The following conversation took place this morning, as I was tending to the horses, chickens, and goats.
Alys: Ranger, get your head out of the chicken feed.
Ranger: It’s here. Gotta eat.
A: There’s fresh hay in your manger.
R: Want this.
A: No you don’t.
R: Yes I do.
A: No you don’t.
R: Don’t yank on my collar.
A: Look what I have in my hand.
R: Ohh, packer pellets.
A: Yes, for you.
Peaches and Rover
R: (To himself) I have a choice here. I can either follow Alys’s hand and end up back in the pen, or I can keep eating chicken feed. I think that I’ll go with Alys because otherwise, she will yank me around.
A: Into your pen. Good goat.
R: More packer pellets?
A: Yes, here are a few more.
R: Hey, when are you going to clean our pen?
A: Maybe tomorrow.
R: Why not today?
A: Because I am not going to feel very good later today.
R: How do you know how you are going to feel?
A: Because later today I am going to the dentist, and he is going to pull a tooth.
R: Is this the guy that comes here and removes my scurs?
A: No, that’s Zach Kaiser, our veterinarian.
R: He’s not a goat guy.
A: NO he’s not. But he loves all animals.
R: And yes, he did a good job sewing up Stormy when she tore her ear.
A: You remember Stormy?
R: Yes I do. She was my buddy.
A: You remember Rover?
R: Yes I do. He was my buddy.
A: Do you remember Peaches?
R: Yes I do. She was not my buddy.
R: She was the head of the herd where I came from, Matt Shaw’s goat farm. She ran the show there. And Rover and I, we were really glad when we got here and she stayed behind. Then one day, she appeared here.
A: And you and Rover gang banged her.
R: Yes, this was before we were castrated.
A: Yes. A question for you – would you have rather been banded or have the procedure done surgically?
R: If I’d had my druthers, I would not have had either done. Rover, I think, would have felt the same way.
A: Well, you both were becoming very buck-like.
R: Ohh, like Buckwheat.
A: Yes, I could smell him way down on the road, when I was taking the horses for a walk.
R: Why didn’t you get him neutered?
A: Because he was a registered Alpine, and so his future centered around being a breeding animal.
R: So that more stinky goats might be brought into the world?
A: That’s a very negative way of phrasing it. The males remain stinky if they aren’t neutered. The females never smell bad.
R: Why is this?
A: It has to do with evolutionary convenience.

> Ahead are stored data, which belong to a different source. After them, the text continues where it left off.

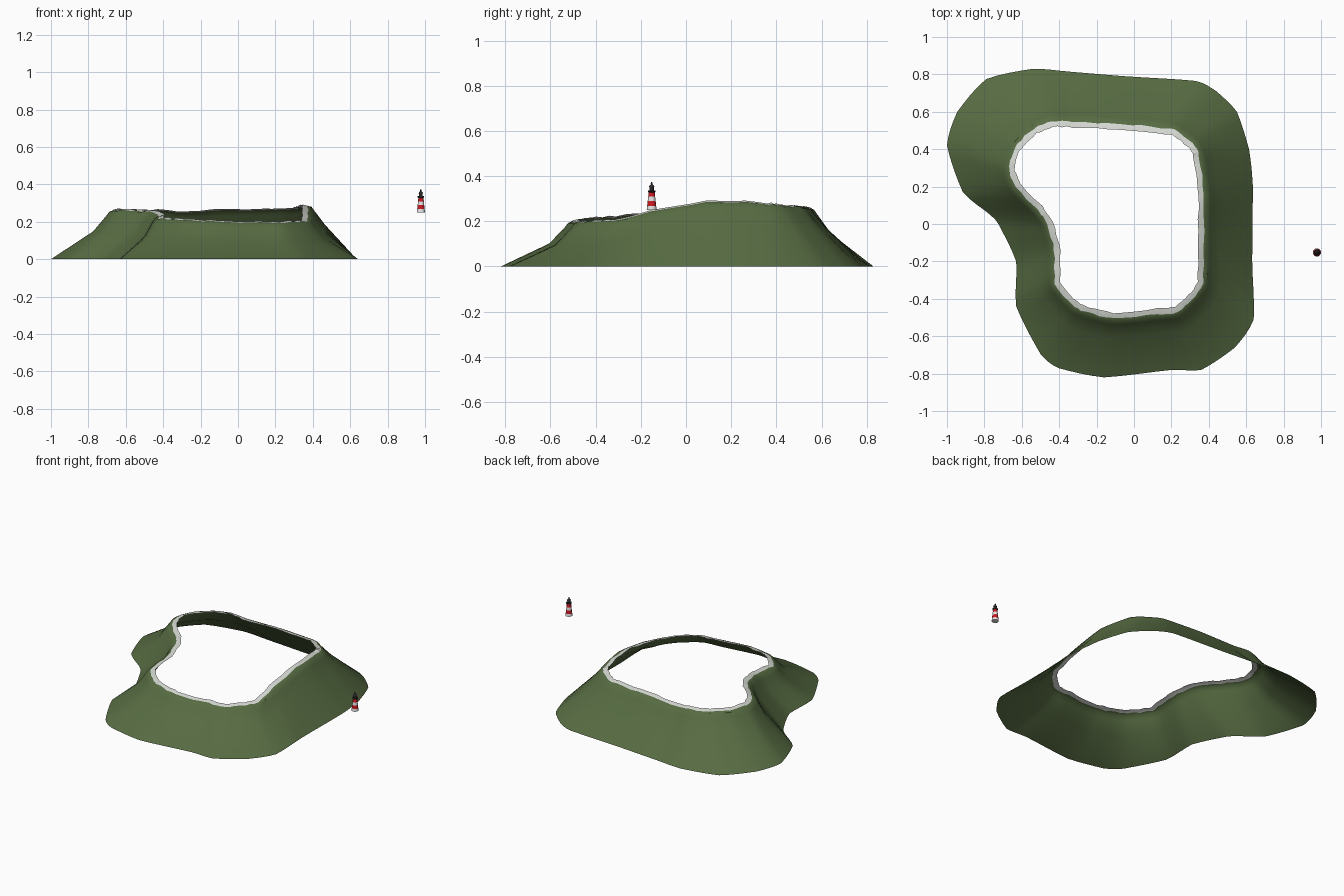
import bpy, bmesh, math, random
from mathutils import Vector

if "Cube" in bpy.data.objects:
    bpy.data.objects.remove(bpy.data.objects["Cube"])
random.seed(4)


def material(name, rgb):
    m = bpy.data.materials.new(name)
    m.diffuse_color = (*rgb, 1)
    m.use_nodes = True
    m.node_tree.nodes["Principled BSDF"].inputs["Base Color"].default_value = m.diffuse_color
    return m


GREEN = material("grass green", (0.095, 0.15, 0.055))
PALE = material("pale stone", (0.68, 0.70, 0.66))
RED = material("red paint", (0.60, 0.01, 0.015))
WHITE = material("white paint", (0.80, 0.80, 0.80))
DARK = material("dark metal", (0.025, 0.02, 0.022))


def finish(name, bm, mats, angle):
    me = bpy.data.meshes.new(name)
    bm.to_mesh(me)
    bm.free()
    for m in mats:
        me.materials.append(m)
    ob = bpy.data.objects.new(name, me)
    bpy.context.collection.objects.link(ob)
    bpy.ops.object.select_all(action='DESELECT')
    ob.select_set(True)
    bpy.context.view_layer.objects.active = ob
    bpy.ops.object.shade_smooth_by_angle(angle=math.radians(angle))
    return ob


# Stations round the island, counter-clockwise: foot x, y / inner rim x, y / rim height
STATIONS = [
    (.635, .21, .345, .15, .290), (.615, .40, .318, .36, .278),
    (.55, .60, .29, .41, .272), (.44, .71, .205, .475, .266),
    (.33, .765, .14, .485, .265), (-.05, .79, -.07, .505, .262),
    (-.35, .815, -.33, .518, .252), (-.54, .83, -.43, .52, .260),
    (-.79, .775, -.52, .485, .264), (-.945, .60, -.60, .41, .265),
    (-1.0, .42, -.64, .31, .264), (-.915, .17, -.61, .215, .262),
    (-.77, .05, -.49, .095, .258), (-.725, 0, -.435, .01, .252),
    (-.63, -.20, -.396, -.14, .235), (-.63, -.44, -.394, -.31, .220),
    (-.50, -.695, -.30, -.42, .212), (-.405, -.77, -.24, -.445, .208),
    (-.16, -.82, -.11, -.475, .202), (.20, -.78, .12, -.453, .198),
    (.36, -.78, .22, -.445, .196), (.54, -.66, .29, -.38, .200),
    (.64, -.51, .34, -.31, .206), (.632, -.20, .342, -.10, .258),
]


def smooth_loop(pts, steps):
    """Closed centripetal-style curve through the stations."""
    out, n = [], len(pts)
    for i in range(n):
        p = [pts[(i + k) % n] for k in (-1, 0, 1, 2)]
        for s in range(steps):
            t = s / steps
            row = []
            for a, b, c, d in zip(*p):
                sp = .5 * (2 * b + (c - a) * t + (2 * a - 5 * b + 4 * c - d) * t * t
                           + (3 * b - a - 3 * c + d) * t ** 3)
                row.append(.5 * sp + .5 * (b + (c - b) * t))
            out.append(row)
    return out


# Island ring: foot, concave slope, shoulder, grass lip, stone edge
ring = smooth_loop(STATIONS, 4)
n = len(ring)
bm = bmesh.new()
rows = []
for i, (ox, oy, ix, iy, z) in enumerate(ring):
    a, b = ring[i - 3], ring[(i + 3) % n]
    out = Vector((b[3] - a[3], a[2] - b[2], 0)).normalized()
    foot, rim = Vector((ox, oy, 0)), Vector((ix, iy, 0))
    shoulder = rim + out * .064
    zs = z - .032
    dip = .028 if (ix < -.3 or iy < -.25) else .010
    mid = shoulder.lerp(foot, .24)
    jag = [random.uniform(-.004, .004) for _ in range(3)]
    lip = rim + out * (.030 + jag[0])
    rows.append([bm.verts.new(v) for v in (
        foot,
        mid + Vector((0, 0, zs * .76 - dip)),
        shoulder + Vector((0, 0, zs)),
        rim + out * .048 + Vector((0, 0, z - .010)),
        lip + Vector((0, 0, z - .002 + jag[1])),
        rim + out * jag[2] + Vector((0, 0, z + .004 + jag[1])))])
for i in range(n):
    p, q = rows[i], rows[(i + 1) % n]
    for k in range(5):
        f = bm.faces.new((p[k], q[k], q[k + 1], p[k + 1]))
        f.material_index = 1 if k == 4 else 0
finish("island_slope", bm, [GREEN, PALE], 35)


# Lighthouse parts: each is a turned profile of (radius, height), coloured per band
CX, CY = .978, -.152


def turned(name, profile, bands, mats, sides=16):
    bm = bmesh.new()
    rings = [[bm.verts.new((CX + r * math.cos(2 * math.pi * k / sides),
                            CY + r * math.sin(2 * math.pi * k / sides), z))
              for k in range(sides)] for r, z in profile]
    for j, band in enumerate(bands):
        for k in range(sides):
            m = (k + 1) % sides
            f = bm.faces.new((rings[j][k], rings[j][m], rings[j + 1][m], rings[j + 1][k]))
            f.material_index = band
    bm.faces.new(rings[0][::-1]).material_index = bands[0]
    bm.faces.new(rings[-1]).material_index = bands[-1]
    return finish(name, bm, mats, 30)


turned("lighthouse_tower",
       [(.022, .250), (.020, .267), (.0175, .290), (.0155, .309), (.0135, .329)],
       [0, 1, 0, 1], [WHITE, RED])
turned("gallery_deck", [(.013, .327), (.017, .331), (.017, .337), (.010, .337)],
       [0, 0, 0], [DARK])
turned("lantern_room", [(.0095, .337), (.0095, .351)], [0], [DARK])
turned("lantern_roof", [(.0125, .351), (.010, .357), (.004, .363), (.004, .367),
                        (.0045, .370), (.001, .374)], [0, 0, 0, 0, 0], [DARK])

If a female goat stinks, she will be less apt to be put on the milking line.
R: You milk Swampy.
R: And you are going to milk Sassy.
R: And I am going to continue to get to hang out.
R: And get into the chicken feed.
Next: 86. 3/29/22: Prayers from the Ark